A form of quietism is placing all social and interpersonal conflicts in highly abstract philosophical or spiritual terms. This comes from fear of conflict. Human satisfaction and contact only happens when people are able to struggle with one another. At high levels of generalization, all differences and therefore all conflicts disappear, but this is a false peace. There is a (possibly apocryphal) Zen parable about this:
A zen master sets his student a task. He instructs the student to come the next day and tell the master what is the key to the end of suffering. The student is both nervous and proud, and immediately begins contemplating the problem. He hardly sleeps.
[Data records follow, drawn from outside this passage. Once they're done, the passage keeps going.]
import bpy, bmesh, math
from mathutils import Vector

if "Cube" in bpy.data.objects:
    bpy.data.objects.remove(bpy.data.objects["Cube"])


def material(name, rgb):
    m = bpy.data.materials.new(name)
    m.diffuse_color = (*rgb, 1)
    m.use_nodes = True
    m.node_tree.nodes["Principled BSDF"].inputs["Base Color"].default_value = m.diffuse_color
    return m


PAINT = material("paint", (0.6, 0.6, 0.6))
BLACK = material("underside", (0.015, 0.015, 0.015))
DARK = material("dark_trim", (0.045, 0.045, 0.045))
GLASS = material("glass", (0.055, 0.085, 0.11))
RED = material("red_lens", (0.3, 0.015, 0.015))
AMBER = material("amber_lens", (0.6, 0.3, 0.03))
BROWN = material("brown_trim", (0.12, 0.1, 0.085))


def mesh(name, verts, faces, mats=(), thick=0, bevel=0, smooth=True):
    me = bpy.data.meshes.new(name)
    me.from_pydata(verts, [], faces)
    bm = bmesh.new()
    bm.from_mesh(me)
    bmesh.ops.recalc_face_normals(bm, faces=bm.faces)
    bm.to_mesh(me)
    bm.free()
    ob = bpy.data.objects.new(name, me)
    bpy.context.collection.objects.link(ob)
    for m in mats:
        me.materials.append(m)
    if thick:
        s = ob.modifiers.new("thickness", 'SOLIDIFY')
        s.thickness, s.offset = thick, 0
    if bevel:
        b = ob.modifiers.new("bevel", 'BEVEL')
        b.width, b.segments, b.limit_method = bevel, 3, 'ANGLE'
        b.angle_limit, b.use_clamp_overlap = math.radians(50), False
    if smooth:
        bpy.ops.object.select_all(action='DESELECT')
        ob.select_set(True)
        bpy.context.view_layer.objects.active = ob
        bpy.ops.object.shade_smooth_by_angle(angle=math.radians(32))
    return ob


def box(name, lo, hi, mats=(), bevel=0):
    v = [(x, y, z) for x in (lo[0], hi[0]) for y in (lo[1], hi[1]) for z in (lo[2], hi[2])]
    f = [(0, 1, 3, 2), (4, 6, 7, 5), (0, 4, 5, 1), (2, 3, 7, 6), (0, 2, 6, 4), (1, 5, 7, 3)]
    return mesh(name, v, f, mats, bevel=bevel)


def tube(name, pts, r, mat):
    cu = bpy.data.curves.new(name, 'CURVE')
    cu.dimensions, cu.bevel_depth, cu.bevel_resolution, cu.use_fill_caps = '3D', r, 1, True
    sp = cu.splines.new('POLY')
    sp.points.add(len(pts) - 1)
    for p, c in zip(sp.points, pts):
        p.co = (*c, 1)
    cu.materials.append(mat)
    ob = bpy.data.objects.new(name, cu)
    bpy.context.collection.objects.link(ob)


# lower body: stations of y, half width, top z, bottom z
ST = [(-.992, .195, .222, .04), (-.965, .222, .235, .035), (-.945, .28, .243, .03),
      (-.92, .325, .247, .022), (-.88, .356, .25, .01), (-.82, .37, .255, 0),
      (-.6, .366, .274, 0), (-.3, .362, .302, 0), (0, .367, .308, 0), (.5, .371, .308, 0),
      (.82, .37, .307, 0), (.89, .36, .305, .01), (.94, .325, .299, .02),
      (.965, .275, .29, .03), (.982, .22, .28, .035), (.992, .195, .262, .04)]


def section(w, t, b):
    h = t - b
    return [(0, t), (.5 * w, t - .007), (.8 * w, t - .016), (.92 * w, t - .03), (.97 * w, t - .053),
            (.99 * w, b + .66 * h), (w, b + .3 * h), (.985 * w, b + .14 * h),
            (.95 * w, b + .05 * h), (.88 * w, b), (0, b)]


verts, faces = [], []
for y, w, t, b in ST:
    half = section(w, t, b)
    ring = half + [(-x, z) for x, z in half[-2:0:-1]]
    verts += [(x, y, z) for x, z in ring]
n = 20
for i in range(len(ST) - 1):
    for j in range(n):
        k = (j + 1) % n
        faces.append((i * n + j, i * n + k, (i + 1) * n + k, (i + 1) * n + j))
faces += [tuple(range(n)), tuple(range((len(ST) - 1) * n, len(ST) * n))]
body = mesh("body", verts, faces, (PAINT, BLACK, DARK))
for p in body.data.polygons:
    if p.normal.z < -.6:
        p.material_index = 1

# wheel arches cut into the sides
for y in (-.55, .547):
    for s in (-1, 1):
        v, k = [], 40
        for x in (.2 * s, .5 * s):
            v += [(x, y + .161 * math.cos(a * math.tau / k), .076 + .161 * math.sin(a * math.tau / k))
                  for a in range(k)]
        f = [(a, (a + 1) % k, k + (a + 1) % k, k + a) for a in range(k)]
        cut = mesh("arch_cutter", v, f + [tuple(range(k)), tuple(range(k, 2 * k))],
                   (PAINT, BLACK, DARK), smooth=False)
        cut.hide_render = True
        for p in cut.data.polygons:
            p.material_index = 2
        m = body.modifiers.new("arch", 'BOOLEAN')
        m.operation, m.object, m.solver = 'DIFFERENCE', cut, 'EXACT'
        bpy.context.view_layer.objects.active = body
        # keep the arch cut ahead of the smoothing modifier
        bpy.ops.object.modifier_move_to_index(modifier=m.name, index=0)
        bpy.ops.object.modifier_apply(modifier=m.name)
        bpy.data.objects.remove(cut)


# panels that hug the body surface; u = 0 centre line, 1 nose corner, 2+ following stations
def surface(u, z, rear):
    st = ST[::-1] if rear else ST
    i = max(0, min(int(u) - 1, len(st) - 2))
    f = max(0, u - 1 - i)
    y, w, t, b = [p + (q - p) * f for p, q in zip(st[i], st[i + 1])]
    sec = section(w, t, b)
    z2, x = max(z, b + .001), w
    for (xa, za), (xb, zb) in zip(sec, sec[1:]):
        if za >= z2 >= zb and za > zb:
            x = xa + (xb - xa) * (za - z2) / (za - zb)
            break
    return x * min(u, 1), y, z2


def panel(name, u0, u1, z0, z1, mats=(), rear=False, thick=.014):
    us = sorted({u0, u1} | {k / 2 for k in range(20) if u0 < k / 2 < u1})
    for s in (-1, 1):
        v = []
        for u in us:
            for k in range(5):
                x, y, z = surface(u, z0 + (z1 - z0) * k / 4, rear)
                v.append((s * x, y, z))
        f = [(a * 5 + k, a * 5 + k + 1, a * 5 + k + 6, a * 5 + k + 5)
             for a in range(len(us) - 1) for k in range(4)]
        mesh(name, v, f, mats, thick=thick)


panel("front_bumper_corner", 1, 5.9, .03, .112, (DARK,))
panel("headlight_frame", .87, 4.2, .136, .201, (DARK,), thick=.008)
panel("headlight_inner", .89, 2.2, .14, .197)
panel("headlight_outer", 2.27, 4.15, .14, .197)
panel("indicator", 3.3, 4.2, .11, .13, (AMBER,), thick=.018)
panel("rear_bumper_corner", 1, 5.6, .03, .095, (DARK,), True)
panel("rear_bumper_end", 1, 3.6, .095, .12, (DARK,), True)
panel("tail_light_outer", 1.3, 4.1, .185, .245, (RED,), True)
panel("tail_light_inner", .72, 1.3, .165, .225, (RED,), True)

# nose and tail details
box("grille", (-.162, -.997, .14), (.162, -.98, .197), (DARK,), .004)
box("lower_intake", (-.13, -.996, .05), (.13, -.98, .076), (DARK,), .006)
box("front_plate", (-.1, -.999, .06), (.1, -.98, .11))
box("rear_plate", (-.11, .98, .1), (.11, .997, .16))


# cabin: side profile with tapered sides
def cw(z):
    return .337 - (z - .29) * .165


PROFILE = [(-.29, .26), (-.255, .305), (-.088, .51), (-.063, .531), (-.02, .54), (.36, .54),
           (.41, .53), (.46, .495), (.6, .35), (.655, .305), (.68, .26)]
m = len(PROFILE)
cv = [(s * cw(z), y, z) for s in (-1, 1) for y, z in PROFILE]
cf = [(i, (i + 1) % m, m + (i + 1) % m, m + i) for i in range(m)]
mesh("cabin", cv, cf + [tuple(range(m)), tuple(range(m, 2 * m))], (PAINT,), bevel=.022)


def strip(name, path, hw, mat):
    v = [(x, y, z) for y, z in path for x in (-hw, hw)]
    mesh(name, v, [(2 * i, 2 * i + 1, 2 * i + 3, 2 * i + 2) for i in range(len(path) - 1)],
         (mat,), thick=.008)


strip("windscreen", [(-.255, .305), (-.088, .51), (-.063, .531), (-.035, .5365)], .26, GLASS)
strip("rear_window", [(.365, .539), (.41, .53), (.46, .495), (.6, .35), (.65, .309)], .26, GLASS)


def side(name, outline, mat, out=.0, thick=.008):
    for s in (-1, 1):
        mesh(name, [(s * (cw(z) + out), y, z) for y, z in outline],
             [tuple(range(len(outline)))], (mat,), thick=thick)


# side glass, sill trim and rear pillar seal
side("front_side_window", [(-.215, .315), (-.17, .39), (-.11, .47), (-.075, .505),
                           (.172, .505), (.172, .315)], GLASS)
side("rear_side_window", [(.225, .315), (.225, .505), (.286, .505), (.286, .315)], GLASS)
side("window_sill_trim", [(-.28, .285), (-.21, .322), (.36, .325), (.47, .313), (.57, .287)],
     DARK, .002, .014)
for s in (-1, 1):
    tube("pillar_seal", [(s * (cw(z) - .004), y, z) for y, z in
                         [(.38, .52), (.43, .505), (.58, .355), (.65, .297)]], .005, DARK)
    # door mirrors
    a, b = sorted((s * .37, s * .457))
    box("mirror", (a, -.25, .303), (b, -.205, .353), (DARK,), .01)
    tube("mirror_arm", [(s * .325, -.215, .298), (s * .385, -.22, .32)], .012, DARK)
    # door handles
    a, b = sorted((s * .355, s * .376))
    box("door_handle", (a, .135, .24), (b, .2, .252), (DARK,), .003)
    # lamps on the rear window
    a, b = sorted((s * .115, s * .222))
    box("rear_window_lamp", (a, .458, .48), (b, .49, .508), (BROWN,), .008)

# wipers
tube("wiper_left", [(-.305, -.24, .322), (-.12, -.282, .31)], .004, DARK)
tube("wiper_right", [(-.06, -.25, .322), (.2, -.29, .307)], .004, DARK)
At the appointed time, he comes, kneels before the master and begins to deliver a lengthy, erudite, highly nuanced answer. After about three sentences, the master raises his thick wooden staff above his head and slams it down hard on the student's shoulder. "No! that's not it, come again tomorrow!". The student is naturally crest-fallen (and hurting) but he devotes the next day to revising the answer, making it even better and more elaborate. The next day he comes and kneels before the master and with renewed confidence begins to deliver his answer. After a sentence or two, however, The master raises the staff and whacks the other shoulder. "No! Again tomorrow." Now the student is very nervous (and pained). He of course doesn't sleep, and tries his best to improve his answer but is at a loss to know what direction to go. When the time comes the next day, he kneels down in front of the master, but this time, shoulders aching, he keeps his eyes on the staff. He starts to speak hesitatingly. As he sees the staff start to rise, he he almost involuntarily raises his hand to block it. "Yes!" the master says, "now that you know how to stop your own suffering you know something about the end of suffering."
Quietism can also be a reaction to, and an attempted compensation for the belief and feeling, and occasional reality, that one is powerless. The antidote to powerlessness is aggression, (which is not the same as violence) where it can likely make a difference, and surrender where action cannot make a difference. Aggression may cause real problems and conflicts, but it allows for a feeling of restored integrity, and it seems to keep the biology (the body) in order. Pursuing a desire need not lead to violence if one has the self-possession to acknowledge the disappointment. Quietism and detachment is very different from Alexander Lowen's idea of surrender. In surrender the ego acknowledges the reality of the body's situation.